The input:
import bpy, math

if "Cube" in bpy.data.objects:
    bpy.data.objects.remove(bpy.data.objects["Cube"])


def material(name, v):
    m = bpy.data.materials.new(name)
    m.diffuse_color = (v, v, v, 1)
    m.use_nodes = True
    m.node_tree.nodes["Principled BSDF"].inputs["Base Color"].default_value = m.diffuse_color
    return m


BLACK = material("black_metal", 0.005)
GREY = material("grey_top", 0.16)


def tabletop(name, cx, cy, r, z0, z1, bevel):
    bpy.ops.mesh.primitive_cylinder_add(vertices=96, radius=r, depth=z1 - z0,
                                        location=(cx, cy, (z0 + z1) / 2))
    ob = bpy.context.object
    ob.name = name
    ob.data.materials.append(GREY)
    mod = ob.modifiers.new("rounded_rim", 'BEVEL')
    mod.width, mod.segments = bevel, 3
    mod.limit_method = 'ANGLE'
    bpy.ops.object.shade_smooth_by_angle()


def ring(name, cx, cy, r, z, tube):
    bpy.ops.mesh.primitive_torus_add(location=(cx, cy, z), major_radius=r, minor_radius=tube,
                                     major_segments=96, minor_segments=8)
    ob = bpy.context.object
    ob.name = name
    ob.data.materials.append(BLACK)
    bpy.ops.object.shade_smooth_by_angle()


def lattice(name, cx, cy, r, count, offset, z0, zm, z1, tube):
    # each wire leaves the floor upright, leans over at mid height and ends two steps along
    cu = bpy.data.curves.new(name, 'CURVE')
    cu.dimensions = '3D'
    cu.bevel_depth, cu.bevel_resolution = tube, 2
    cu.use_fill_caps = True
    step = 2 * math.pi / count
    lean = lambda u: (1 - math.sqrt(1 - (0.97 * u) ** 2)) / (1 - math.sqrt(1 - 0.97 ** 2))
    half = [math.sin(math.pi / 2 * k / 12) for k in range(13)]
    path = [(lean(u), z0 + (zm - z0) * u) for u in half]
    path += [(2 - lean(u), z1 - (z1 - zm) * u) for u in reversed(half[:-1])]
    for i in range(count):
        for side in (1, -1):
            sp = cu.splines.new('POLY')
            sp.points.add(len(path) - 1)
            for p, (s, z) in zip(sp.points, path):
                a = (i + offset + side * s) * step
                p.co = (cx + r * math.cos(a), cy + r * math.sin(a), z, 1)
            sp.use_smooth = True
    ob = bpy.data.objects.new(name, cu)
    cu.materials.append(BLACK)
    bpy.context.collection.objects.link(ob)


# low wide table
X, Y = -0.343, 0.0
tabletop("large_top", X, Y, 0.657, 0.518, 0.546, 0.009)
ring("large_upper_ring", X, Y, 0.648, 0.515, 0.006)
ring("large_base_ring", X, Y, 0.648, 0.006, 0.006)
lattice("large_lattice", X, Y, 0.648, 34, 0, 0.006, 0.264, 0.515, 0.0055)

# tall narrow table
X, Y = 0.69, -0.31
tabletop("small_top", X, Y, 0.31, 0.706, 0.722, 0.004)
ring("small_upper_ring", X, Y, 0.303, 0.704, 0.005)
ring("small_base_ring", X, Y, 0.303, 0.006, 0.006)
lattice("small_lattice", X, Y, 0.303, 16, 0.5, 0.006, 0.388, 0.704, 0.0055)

---

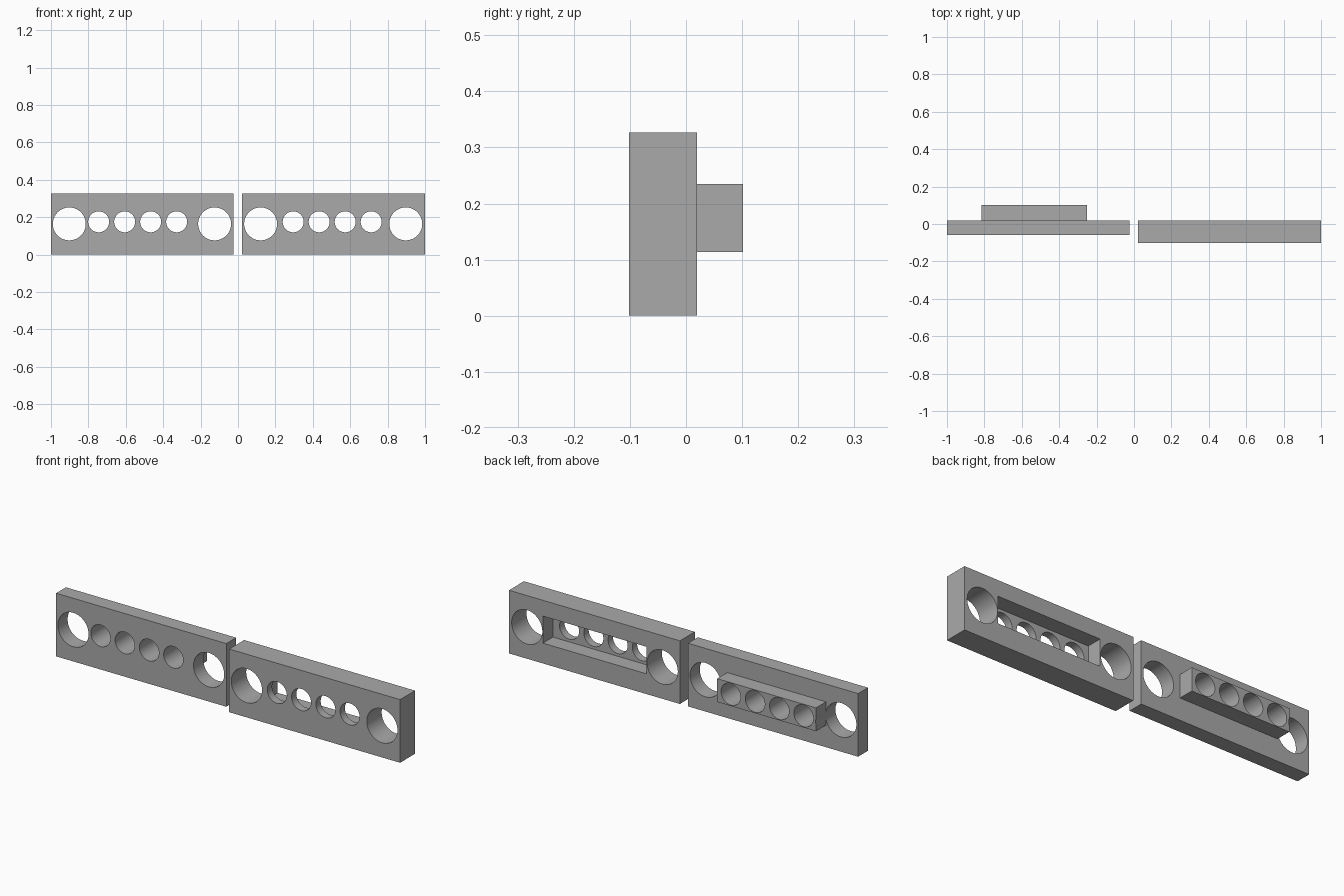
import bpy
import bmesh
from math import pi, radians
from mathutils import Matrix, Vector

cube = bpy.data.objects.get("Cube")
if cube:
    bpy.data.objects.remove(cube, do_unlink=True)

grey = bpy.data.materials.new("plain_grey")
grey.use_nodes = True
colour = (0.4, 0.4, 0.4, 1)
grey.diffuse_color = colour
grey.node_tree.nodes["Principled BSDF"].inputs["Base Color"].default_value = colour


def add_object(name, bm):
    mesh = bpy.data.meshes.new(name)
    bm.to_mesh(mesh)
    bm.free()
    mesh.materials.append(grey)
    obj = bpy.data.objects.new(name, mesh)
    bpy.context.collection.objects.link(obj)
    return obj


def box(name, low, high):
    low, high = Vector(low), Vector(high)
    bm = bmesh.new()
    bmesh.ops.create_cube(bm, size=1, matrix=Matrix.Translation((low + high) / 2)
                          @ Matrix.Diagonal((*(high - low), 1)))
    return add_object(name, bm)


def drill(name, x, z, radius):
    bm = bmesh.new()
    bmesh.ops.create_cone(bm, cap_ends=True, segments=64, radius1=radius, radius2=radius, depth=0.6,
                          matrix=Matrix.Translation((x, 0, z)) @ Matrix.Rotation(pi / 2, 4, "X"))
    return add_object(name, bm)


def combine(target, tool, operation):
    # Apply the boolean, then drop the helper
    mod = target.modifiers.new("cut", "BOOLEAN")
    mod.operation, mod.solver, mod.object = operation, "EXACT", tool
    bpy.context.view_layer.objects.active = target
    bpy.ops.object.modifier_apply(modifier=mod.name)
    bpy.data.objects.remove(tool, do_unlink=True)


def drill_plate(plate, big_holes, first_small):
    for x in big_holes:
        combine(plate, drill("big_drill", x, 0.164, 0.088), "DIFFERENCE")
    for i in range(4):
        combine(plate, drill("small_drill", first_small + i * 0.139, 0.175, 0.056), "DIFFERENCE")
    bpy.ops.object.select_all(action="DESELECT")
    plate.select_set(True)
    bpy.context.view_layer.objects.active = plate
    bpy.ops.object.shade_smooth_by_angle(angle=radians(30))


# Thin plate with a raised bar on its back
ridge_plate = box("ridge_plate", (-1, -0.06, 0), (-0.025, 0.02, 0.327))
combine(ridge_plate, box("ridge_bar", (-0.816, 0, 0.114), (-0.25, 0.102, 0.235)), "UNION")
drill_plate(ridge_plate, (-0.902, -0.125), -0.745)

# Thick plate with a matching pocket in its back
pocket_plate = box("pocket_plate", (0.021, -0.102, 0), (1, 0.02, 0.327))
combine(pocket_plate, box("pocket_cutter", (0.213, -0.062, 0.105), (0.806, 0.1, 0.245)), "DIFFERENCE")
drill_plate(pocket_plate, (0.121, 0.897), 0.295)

Problem to work on:
Out of the entries above, write out only the lines between the line holding "0.303, 0.006, 0.006)" and the line holding "0.388, 0.704, 0.0055)", inclusive, each exactly as given.

Answer to this task:
ring("small_base_ring", X, Y, 0.303, 0.006, 0.006)
lattice("small_lattice", X, Y, 0.303, 16, 0.5, 0.006, 0.388, 0.704, 0.0055)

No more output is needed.